We’ve been experiencing COVID-19 shutdowns for long enough now that the days are starting to run together. With the first flurry of emotions and curiosity about what a “shutdown” would be like over, and no clear end in sight, now is a good time to take a look at the significance of this time. 

The places where things usually happen—social activities, sports, entertainment, dining, shopping, visiting, and even churches—are closed. Many of us find ourselves home all day, every day. Yes, working or studying perhaps, but still with more time on our hands and less ways of filling it than usual. 

This experience is unprecedented in recent memory and might have some of us wondering what to focus on during this time. Here are a few suggestions. 

1) Dream Small

Life teaches us to dream big. And there’s a place for that. But sometimes dreaming small helps too. Think of one or two simple things each day that are within your reach and can be a cause for gratitude or fulfillment. Let the smell of a cup of coffee, the spring breeze or colors of the sunset be enough to satisfy you. Rediscover grace in the little things and let them be a gateway to a moment of prayer, of connecting with our Creator, or of friendship shared with another. 

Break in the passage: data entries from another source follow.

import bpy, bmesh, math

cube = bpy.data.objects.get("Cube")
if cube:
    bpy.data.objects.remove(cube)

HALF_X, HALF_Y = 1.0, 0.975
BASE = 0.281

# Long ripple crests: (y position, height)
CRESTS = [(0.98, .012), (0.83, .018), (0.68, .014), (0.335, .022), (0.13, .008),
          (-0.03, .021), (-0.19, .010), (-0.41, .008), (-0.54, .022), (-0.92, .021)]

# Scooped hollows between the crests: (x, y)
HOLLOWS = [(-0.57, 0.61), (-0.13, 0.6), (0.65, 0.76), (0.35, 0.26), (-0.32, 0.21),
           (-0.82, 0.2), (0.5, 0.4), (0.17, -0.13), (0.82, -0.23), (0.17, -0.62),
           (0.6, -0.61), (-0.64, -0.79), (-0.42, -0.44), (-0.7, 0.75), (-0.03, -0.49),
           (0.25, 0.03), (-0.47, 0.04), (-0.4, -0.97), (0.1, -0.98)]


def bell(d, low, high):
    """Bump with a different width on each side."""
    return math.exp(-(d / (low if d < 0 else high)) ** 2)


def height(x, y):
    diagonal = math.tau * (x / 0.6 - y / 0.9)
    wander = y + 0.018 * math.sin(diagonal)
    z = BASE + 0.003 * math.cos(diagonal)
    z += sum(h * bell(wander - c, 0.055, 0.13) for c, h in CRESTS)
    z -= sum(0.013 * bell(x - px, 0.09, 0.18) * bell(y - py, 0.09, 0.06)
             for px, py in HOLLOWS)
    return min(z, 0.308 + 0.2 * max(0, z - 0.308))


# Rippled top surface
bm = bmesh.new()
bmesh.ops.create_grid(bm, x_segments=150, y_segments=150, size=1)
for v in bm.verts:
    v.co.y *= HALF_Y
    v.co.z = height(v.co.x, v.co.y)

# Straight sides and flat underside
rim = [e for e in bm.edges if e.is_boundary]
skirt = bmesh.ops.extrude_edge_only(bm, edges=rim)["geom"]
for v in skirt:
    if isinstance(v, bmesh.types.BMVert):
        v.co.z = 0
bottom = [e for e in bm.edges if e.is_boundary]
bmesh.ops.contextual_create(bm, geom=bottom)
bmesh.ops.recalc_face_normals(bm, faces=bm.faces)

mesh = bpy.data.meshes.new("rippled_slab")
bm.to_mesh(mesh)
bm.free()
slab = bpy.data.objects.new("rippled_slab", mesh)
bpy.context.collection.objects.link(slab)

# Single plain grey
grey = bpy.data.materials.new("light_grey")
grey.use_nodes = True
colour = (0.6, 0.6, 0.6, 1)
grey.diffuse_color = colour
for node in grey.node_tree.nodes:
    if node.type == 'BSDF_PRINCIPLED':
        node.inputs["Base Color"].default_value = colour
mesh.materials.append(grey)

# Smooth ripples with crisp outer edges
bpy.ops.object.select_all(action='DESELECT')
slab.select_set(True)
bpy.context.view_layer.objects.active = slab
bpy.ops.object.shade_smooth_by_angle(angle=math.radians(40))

2) Nurture your Heart

With so many places of ordinary activity shut down, it’s a good time to remember that the human heart is another place where things happen. Profound things. Like love and conversion, healing and regeneration. While “social distancing,” we remain in intimate solitude with our own heart—something so close to us that it sometimes gets overlooked as we chase after other things. Now is a time to nurture our hearts, to appreciate conversations we wouldn’t have had, beauty we wouldn’t have seen, sounds we wouldn’t have heard. 

3) Live with the Questions

There are lots of unknowns. About jobs, homes, finances, sickness and health. What do we do with the anxieties we might have? One response is to speculate. But looking for answers too soon causes unnecessary worry as our imagination makes potential problems bigger than life. 

Sometimes living with the questions is the way to go, as German poet Rainer Rilke eloquently tells us: 

“Don’t search for the answers which could not be given to you now, because you would not be able to live them. And the point is, to live everything. Live the questions now. Perhaps then, someday far in the future, you will gradually, without even noticing it, live your way into the answer.” (Letters to a Poet)

4) Realize Life while Living it

If Grover’s Corner (symbolic of small town American life) is an unknown name or distant memory from a high school literature class, now’s a good time to read Our Town and ponder a question Emily leaves us with: “Oh, earth, you’re too wonderful for anybody to realize you. Do any human beings ever realize life while they live it? – every, every minute?” To which the stage manager responds: “No. (pause) The saints and poets, maybe – they do some.” 

With less time for some things, we now have more time for others, including a simple appreciation of life itself. This is a time for all to join the ranks of the saints and poets.